They’re a million times smaller than a hair follicle on your head.
But they can be used to solve some of our biggest problems.
Dr. Sherine Obare has spent her career studying nanomaterials – natural and manmade substances that can be measured in nanometers – and their real-world applications.
The dean of the Joint School of Nanoscience and Nanoengineering leads a research team that explores how nanomaterials can be used to address some of society’s most pressing issues: antibiotic resistance, food safety, and environmental pollution, to name a few.
Over the last decade, Obare has secured more than $5 million in federal grants to advance the emerging field of nanotechnology.
“Nanotech has the ability to change the way we address different types of problems because it brings an integrated approach,” Obare explains. “When you’re making a nanomaterial, you start with the fundamentals of chemistry. When you’re trying to understand how a nanomaterial behaves, physics comes into play.”
Nanotech has the ability to change the way we address different types of problems because it brings an integrated approach.– Dr. Sherine Obare
It’s this kind of work – research that bridges disciplines to impact human lives – that excites Obare.
“We have an opportunity to really think about the big problems that communities are facing right now.
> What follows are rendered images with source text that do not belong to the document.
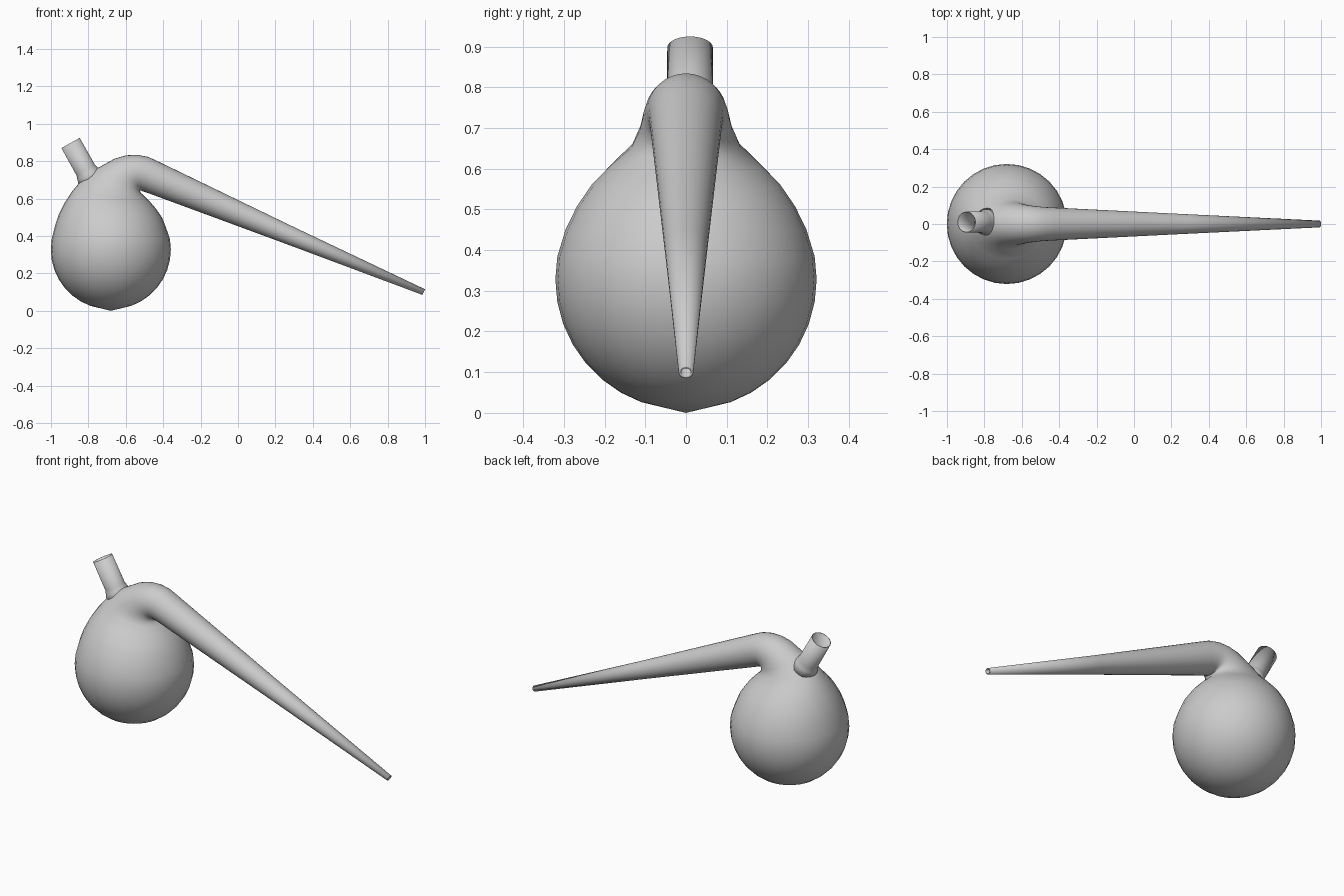
import bpy, bmesh, math
from mathutils import Vector

if "Cube" in bpy.data.objects:
    bpy.data.objects.remove(bpy.data.objects["Cube"])

N = 32


def loft(name, rings, wall, pole=None):
    """Skin elliptical rings; each is (left point, right point, y half width, y centre)."""
    bm = bmesh.new()
    loops = []
    for p, q, w, cy in rings:
        p, q = Vector((p[0], cy, p[1])), Vector((q[0], cy, q[1]))
        c, u = (p + q) / 2, (q - p) / 2
        loops.append([bm.verts.new(c + u * math.cos(a) + Vector((0, w * math.sin(a), 0)))
                      for a in (2 * math.pi * i / N for i in range(N))])
    for a, b in zip(loops, loops[1:]):
        for i in range(N):
            j = (i + 1) % N
            bm.faces.new((a[i], a[j], b[j], b[i]))
    if pole:
        v = bm.verts.new(pole)
        for i in range(N):
            bm.faces.new((v, loops[0][(i + 1) % N], loops[0][i]))
    bmesh.ops.recalc_face_normals(bm, faces=bm.faces)
    me = bpy.data.meshes.new(name)
    bm.to_mesh(me)
    bm.free()
    ob = bpy.data.objects.new(name, me)
    bpy.context.collection.objects.link(ob)
    # glass wall, grown inwards
    s = ob.modifiers.new("wall", "SOLIDIFY")
    s.thickness, s.offset = wall, -1
    bpy.ops.object.select_all(action='DESELECT')
    bpy.context.view_layer.objects.active = ob
    ob.select_set(True)
    bpy.ops.object.shade_smooth_by_angle(angle=math.radians(50))
    return ob


# bulb: lower half sphere, then rings that tilt over into the drooping neck
cx, r, cz = -0.68, 0.321, 0.328
rings = []
for deg in range(-70, 11, 10):
    a = math.radians(deg)
    x, z = r * math.cos(a), cz + r * math.sin(a)
    rings.append(((cx - x, z), (cx + x, z), x, 0))
rings += [
    ((-0.978, 0.455), (-0.385, 0.445), 0.296, 0),
    ((-0.958, 0.515), (-0.407, 0.50), 0.268, 0),
    ((-0.928, 0.575), (-0.438, 0.545), 0.232, 0),
    ((-0.89, 0.635), (-0.468, 0.58), 0.185, 0),
    ((-0.84, 0.695), (-0.498, 0.61), 0.134, 0),
    ((-0.76, 0.758), (-0.516, 0.627), 0.114, 0),
    ((-0.66, 0.813), (-0.524, 0.639), 0.105, 0),
    ((-0.60, 0.831), (-0.524, 0.643), 0.10, 0),
    ((-0.54, 0.834), (-0.520, 0.643), 0.096, 0),
    ((-0.48, 0.823), (-0.509, 0.639), 0.092, 0),
    ((-0.42, 0.795), (-0.485, 0.631), 0.089, 0),
    ((0.29, 0.452), (0.25, 0.36), 0.053, 0),
    ((1.0, 0.115), (0.986, 0.085), 0.018, 0),
]
loft("bulb_and_neck", rings, 0.006, (cx, 0, 0))

# filling tube leaning back on the shoulder, with a small flare at its root
base, axis = Vector((-0.785, 0.70)), Vector((-0.488, 0.873))
side = Vector((0.873, 0.488))
tube = []
for t, rad in ((0, 0.075), (0.035, 0.064), (0.06, 0.057), (0.226, 0.056)):
    c = base + axis * t
    tube.append((c - side * rad, c + side * rad, rad, 0.01))
loft("filling_tube", tube, 0.004)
How can we, as scientists and engineers, use our knowledge and the integration of the sciences through nanotechnology to address these issues?”
Story by Alyssa Bedrosian
Photography by Martin W. Kane